Looking at the listing below, retype exactly the lines starting at the one containing "import bpy, bmesh, math" and ending at the one containing "bmesh.ops.spin(bm, geom=verts +", both included, and nothing else.

──────────────────────────────

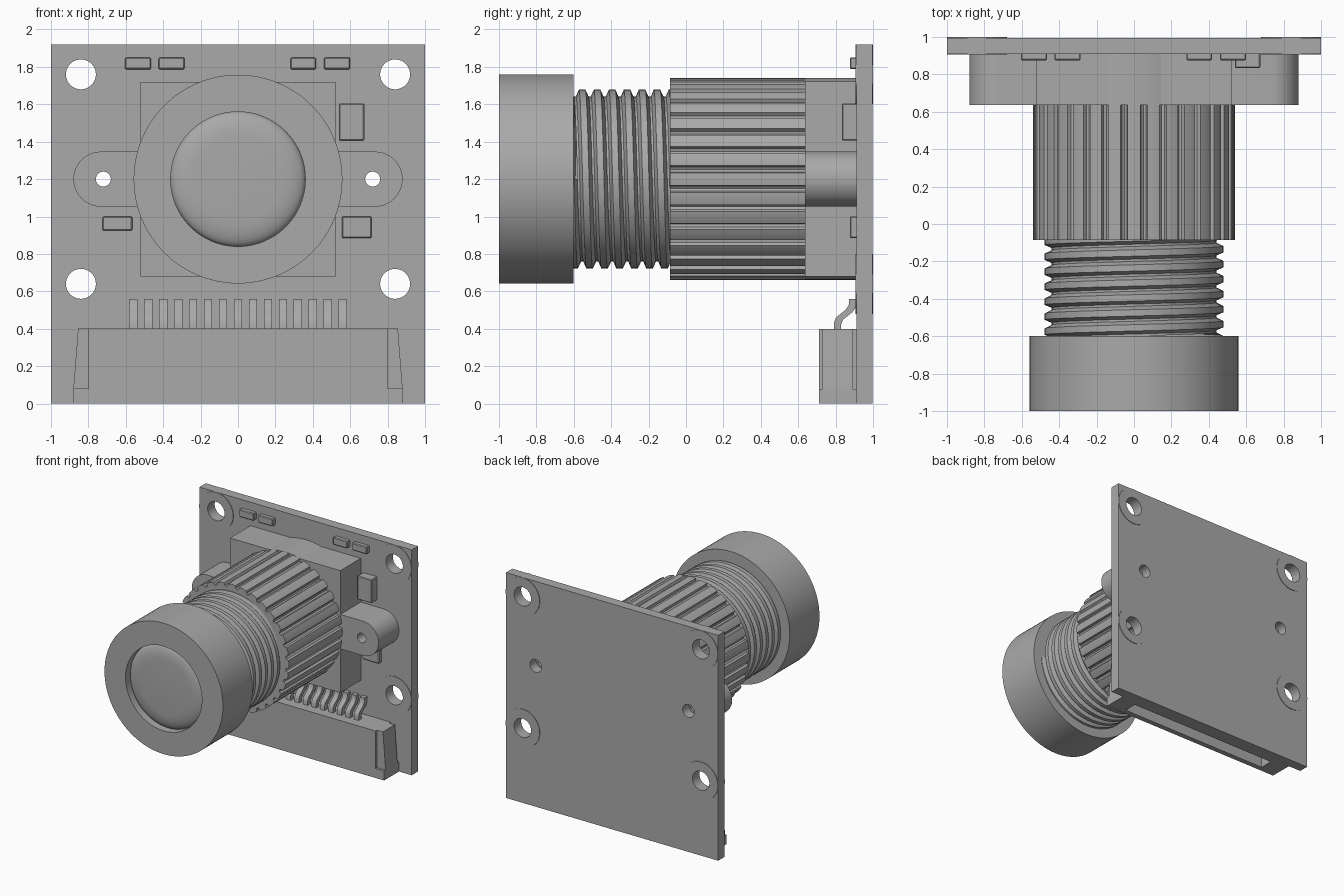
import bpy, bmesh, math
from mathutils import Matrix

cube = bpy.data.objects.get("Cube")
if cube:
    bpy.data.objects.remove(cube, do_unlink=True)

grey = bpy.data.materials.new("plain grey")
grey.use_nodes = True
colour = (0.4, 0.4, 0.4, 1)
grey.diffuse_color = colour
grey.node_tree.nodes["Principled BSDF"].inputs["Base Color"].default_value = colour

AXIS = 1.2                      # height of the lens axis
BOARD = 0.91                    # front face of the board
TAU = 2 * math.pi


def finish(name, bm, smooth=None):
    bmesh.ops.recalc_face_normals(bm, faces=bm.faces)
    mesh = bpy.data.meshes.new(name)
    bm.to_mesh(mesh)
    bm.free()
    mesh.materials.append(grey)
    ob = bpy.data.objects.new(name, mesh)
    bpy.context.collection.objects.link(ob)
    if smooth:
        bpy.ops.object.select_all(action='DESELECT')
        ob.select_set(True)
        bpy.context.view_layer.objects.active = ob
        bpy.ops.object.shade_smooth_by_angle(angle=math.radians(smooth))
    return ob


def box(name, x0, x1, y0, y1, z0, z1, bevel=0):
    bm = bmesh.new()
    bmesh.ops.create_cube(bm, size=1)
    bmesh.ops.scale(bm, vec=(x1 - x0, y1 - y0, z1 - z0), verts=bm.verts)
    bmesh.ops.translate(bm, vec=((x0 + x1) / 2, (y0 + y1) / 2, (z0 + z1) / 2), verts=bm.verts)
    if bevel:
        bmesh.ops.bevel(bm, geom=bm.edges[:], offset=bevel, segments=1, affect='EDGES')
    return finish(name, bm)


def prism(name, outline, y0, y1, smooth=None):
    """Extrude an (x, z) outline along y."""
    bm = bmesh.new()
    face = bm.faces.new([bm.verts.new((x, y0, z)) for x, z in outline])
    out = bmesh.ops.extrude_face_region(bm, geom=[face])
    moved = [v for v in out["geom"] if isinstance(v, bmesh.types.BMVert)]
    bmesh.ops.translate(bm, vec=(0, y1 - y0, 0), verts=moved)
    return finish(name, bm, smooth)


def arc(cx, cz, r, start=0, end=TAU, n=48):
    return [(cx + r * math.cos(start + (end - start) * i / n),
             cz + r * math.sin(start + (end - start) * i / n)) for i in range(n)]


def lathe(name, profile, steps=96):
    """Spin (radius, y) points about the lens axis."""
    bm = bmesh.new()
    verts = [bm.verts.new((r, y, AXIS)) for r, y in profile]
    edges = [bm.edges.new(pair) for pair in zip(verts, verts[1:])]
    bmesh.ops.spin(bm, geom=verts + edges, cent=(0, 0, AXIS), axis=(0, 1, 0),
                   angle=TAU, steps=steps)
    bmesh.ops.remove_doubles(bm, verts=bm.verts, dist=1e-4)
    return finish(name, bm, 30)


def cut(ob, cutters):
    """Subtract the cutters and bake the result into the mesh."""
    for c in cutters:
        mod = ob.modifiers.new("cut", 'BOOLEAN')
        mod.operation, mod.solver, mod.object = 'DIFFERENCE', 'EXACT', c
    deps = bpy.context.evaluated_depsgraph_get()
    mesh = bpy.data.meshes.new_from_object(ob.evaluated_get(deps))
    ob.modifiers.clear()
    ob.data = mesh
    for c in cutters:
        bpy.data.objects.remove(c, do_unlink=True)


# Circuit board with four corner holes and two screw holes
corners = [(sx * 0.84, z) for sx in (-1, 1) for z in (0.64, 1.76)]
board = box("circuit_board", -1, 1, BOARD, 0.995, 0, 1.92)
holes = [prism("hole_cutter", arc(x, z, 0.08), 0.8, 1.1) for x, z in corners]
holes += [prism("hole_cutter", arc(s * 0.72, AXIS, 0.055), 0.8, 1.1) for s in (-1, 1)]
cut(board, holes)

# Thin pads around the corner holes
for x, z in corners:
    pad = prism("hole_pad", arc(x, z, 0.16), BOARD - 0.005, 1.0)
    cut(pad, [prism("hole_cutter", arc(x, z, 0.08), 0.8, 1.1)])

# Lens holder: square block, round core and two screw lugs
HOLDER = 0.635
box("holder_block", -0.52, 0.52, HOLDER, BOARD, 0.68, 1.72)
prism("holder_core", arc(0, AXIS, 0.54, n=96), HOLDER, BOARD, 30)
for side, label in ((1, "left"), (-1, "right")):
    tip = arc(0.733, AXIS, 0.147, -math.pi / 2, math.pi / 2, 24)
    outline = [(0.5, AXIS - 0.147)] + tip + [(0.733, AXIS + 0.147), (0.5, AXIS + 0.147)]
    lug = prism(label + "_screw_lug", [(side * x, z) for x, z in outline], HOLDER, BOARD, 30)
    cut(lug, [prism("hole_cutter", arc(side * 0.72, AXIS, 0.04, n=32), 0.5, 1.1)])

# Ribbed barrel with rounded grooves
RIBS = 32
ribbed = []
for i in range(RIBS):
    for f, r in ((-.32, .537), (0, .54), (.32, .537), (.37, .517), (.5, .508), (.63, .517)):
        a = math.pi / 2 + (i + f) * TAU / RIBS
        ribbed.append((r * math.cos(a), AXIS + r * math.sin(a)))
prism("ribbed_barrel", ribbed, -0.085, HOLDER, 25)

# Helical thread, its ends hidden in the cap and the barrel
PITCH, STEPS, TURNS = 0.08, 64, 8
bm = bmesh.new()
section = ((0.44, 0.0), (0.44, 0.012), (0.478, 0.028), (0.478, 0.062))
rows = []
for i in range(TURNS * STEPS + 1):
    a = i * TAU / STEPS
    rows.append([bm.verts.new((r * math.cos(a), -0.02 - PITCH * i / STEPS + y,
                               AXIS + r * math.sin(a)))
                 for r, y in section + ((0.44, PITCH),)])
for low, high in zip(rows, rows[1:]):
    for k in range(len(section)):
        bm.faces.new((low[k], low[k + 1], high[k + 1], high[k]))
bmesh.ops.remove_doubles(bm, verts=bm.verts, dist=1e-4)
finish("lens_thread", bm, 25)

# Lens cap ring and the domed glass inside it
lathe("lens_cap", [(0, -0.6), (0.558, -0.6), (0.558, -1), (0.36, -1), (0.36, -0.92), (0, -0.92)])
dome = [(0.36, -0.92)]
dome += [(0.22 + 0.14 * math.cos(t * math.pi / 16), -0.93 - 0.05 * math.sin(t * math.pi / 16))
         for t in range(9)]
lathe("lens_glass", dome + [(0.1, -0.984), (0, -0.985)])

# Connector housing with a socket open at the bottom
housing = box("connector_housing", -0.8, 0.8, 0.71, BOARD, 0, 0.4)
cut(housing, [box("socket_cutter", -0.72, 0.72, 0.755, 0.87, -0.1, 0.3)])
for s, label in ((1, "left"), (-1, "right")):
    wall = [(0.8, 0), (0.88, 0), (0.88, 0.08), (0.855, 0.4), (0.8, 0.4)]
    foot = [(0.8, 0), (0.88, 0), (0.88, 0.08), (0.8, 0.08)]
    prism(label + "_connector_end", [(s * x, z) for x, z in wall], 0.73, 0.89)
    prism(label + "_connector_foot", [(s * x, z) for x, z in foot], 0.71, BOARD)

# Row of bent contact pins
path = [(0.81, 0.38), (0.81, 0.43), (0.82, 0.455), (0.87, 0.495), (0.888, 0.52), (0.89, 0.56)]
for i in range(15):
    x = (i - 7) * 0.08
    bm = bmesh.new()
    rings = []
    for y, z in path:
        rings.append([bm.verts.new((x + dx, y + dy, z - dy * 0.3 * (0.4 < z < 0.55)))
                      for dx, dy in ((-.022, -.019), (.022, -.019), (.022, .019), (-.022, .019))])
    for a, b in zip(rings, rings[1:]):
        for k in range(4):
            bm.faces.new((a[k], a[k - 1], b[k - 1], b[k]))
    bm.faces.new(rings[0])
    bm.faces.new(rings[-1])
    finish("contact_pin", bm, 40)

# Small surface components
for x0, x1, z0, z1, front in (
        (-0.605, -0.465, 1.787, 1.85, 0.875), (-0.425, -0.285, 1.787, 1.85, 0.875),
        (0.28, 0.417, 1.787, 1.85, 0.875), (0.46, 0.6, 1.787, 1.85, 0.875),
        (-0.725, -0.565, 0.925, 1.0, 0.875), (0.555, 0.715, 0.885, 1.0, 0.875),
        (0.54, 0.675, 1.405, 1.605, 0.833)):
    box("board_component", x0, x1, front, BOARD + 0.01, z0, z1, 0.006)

──────────────────────────────

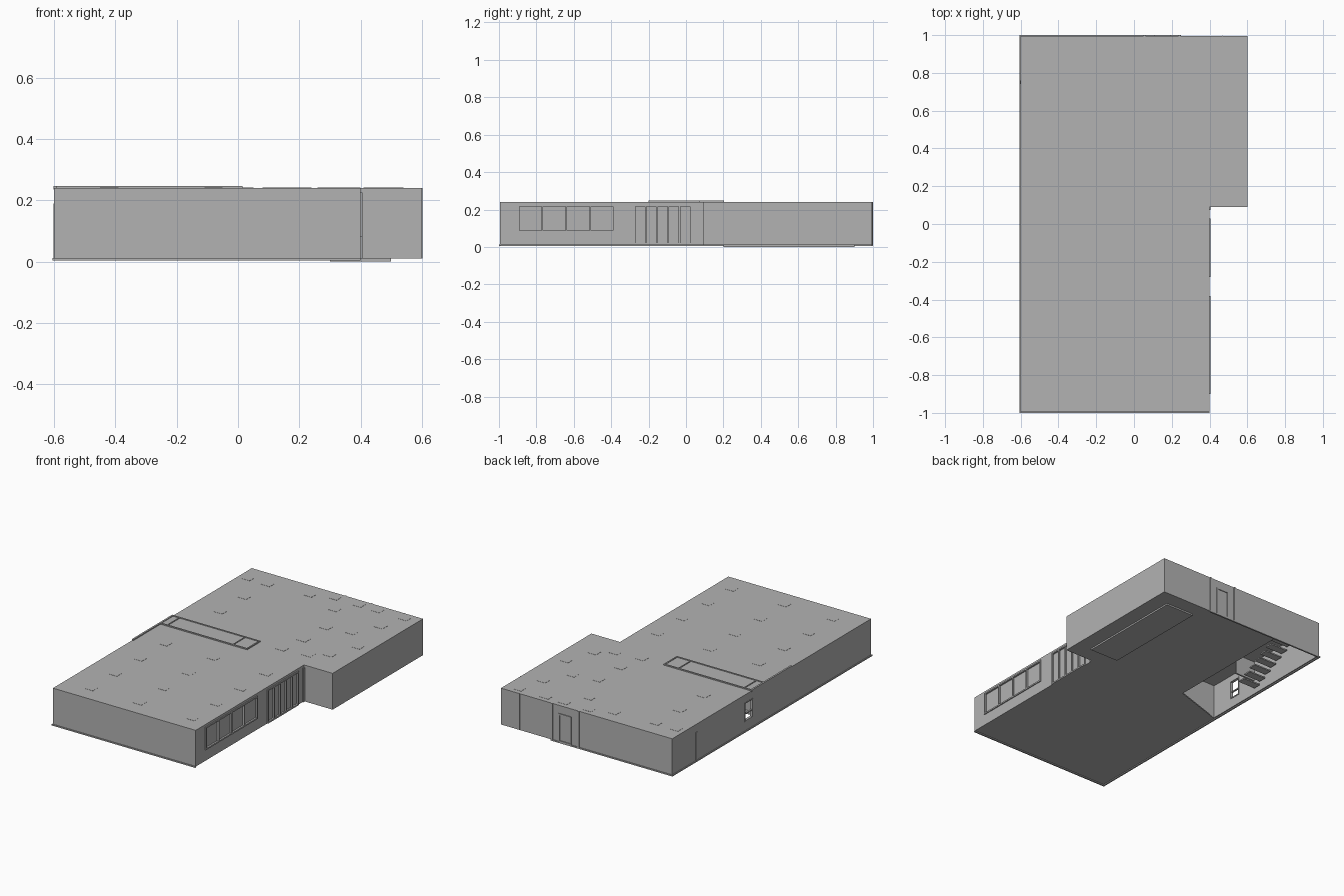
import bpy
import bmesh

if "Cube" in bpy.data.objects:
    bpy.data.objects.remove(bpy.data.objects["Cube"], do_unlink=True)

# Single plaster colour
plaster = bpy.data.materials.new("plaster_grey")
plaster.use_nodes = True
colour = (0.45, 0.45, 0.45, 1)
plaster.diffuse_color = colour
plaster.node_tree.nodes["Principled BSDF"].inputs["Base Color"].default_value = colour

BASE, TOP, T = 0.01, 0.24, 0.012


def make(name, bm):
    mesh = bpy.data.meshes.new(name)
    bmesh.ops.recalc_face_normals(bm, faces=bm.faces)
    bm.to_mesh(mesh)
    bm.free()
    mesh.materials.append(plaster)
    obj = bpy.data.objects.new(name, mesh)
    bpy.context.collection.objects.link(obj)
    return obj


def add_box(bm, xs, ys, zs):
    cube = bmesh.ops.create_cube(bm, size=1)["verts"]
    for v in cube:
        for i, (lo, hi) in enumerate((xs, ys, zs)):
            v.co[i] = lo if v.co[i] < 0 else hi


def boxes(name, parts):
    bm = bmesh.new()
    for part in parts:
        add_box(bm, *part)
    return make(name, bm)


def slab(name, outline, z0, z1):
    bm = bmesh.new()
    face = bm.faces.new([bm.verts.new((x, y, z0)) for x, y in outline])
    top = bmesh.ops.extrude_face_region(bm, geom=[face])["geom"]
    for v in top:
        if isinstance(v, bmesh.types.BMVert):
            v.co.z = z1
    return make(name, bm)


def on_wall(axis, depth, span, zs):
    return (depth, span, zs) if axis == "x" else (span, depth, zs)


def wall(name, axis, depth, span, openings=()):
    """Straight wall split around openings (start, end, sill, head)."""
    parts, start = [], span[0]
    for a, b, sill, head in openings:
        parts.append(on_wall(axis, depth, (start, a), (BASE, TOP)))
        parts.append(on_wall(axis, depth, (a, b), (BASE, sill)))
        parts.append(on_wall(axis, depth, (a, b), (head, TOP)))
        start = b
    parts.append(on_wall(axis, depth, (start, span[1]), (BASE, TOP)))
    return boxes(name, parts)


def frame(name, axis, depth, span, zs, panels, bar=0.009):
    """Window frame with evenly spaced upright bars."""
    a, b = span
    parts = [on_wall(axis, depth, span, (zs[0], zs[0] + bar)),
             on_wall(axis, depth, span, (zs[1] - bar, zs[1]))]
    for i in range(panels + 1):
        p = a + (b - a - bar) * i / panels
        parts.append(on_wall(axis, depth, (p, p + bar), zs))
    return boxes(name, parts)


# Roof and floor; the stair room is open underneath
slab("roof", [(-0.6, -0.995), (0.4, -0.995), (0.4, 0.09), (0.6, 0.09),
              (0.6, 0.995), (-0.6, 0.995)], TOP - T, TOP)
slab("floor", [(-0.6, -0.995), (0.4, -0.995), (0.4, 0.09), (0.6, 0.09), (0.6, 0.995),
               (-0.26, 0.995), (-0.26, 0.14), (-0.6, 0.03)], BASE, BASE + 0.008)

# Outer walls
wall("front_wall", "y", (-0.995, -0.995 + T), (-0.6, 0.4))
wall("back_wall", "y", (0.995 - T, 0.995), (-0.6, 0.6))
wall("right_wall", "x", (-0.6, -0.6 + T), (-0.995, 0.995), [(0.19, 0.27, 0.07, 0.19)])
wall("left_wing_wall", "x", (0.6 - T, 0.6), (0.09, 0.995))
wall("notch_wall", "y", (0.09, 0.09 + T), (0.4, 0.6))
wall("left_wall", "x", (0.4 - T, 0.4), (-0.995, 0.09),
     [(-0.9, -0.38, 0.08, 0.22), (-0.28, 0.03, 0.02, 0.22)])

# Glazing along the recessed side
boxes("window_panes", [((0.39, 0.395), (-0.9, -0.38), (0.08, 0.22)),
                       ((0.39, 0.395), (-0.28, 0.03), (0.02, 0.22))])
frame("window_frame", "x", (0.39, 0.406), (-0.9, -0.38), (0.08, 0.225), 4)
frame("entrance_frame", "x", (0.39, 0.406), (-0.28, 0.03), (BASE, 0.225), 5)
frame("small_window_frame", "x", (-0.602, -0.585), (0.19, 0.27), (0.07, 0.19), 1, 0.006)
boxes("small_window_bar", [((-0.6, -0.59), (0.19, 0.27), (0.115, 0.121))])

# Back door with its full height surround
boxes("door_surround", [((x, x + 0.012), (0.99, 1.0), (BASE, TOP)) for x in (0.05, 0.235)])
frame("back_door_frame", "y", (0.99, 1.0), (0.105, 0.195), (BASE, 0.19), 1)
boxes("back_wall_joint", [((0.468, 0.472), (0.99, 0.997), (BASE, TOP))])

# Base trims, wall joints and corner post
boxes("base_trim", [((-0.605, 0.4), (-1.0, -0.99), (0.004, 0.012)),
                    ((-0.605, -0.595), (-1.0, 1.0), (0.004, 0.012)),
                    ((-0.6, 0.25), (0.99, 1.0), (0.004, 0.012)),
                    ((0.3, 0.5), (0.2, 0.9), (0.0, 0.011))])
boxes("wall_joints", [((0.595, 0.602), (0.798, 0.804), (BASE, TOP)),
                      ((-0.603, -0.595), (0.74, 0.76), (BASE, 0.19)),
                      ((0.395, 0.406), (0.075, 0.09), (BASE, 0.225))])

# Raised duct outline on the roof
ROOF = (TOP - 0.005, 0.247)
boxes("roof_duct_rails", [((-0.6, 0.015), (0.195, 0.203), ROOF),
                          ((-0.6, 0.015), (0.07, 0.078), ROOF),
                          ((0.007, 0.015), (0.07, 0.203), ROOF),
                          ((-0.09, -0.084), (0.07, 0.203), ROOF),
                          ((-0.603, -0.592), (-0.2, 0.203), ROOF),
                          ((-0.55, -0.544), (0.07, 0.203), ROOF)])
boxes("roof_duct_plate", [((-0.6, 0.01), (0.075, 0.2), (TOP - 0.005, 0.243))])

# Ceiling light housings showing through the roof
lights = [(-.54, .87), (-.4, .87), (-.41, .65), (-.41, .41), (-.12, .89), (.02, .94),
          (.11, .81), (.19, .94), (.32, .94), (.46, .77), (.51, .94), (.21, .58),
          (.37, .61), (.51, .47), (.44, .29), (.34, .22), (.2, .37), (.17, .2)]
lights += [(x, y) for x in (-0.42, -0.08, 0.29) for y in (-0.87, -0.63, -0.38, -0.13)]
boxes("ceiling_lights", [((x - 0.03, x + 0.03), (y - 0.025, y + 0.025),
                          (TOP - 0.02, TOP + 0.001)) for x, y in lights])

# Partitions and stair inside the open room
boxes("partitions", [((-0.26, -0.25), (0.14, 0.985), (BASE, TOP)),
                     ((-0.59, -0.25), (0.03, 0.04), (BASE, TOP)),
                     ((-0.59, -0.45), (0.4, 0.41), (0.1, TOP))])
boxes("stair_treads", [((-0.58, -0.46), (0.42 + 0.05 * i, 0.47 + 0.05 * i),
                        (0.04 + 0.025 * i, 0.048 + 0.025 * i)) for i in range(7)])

──────────────────────────────

● **Result of the exercise**:
import bpy, bmesh, math
from mathutils import Matrix

cube = bpy.data.objects.get("Cube")
if cube:
    bpy.data.objects.remove(cube, do_unlink=True)

grey = bpy.data.materials.new("plain grey")
grey.use_nodes = True
colour = (0.4, 0.4, 0.4, 1)
grey.diffuse_color = colour
grey.node_tree.nodes["Principled BSDF"].inputs["Base Color"].default_value = colour

AXIS = 1.2                      # height of the lens axis
BOARD = 0.91                    # front face of the board
TAU = 2 * math.pi


def finish(name, bm, smooth=None):
    bmesh.ops.recalc_face_normals(bm, faces=bm.faces)
    mesh = bpy.data.meshes.new(name)
    bm.to_mesh(mesh)
    bm.free()
    mesh.materials.append(grey)
    ob = bpy.data.objects.new(name, mesh)
    bpy.context.collection.objects.link(ob)
    if smooth:
        bpy.ops.object.select_all(action='DESELECT')
        ob.select_set(True)
        bpy.context.view_layer.objects.active = ob
        bpy.ops.object.shade_smooth_by_angle(angle=math.radians(smooth))
    return ob


def box(name, x0, x1, y0, y1, z0, z1, bevel=0):
    bm = bmesh.new()
    bmesh.ops.create_cube(bm, size=1)
    bmesh.ops.scale(bm, vec=(x1 - x0, y1 - y0, z1 - z0), verts=bm.verts)
    bmesh.ops.translate(bm, vec=((x0 + x1) / 2, (y0 + y1) / 2, (z0 + z1) / 2), verts=bm.verts)
    if bevel:
        bmesh.ops.bevel(bm, geom=bm.edges[:], offset=bevel, segments=1, affect='EDGES')
    return finish(name, bm)


def prism(name, outline, y0, y1, smooth=None):
    """Extrude an (x, z) outline along y."""
    bm = bmesh.new()
    face = bm.faces.new([bm.verts.new((x, y0, z)) for x, z in outline])
    out = bmesh.ops.extrude_face_region(bm, geom=[face])
    moved = [v for v in out["geom"] if isinstance(v, bmesh.types.BMVert)]
    bmesh.ops.translate(bm, vec=(0, y1 - y0, 0), verts=moved)
    return finish(name, bm, smooth)


def arc(cx, cz, r, start=0, end=TAU, n=48):
    return [(cx + r * math.cos(start + (end - start) * i / n),
             cz + r * math.sin(start + (end - start) * i / n)) for i in range(n)]


def lathe(name, profile, steps=96):
    """Spin (radius, y) points about the lens axis."""
    bm = bmesh.new()
    verts = [bm.verts.new((r, y, AXIS)) for r, y in profile]
    edges = [bm.edges.new(pair) for pair in zip(verts, verts[1:])]
    bmesh.ops.spin(bm, geom=verts + edges, cent=(0, 0, AXIS), axis=(0, 1, 0),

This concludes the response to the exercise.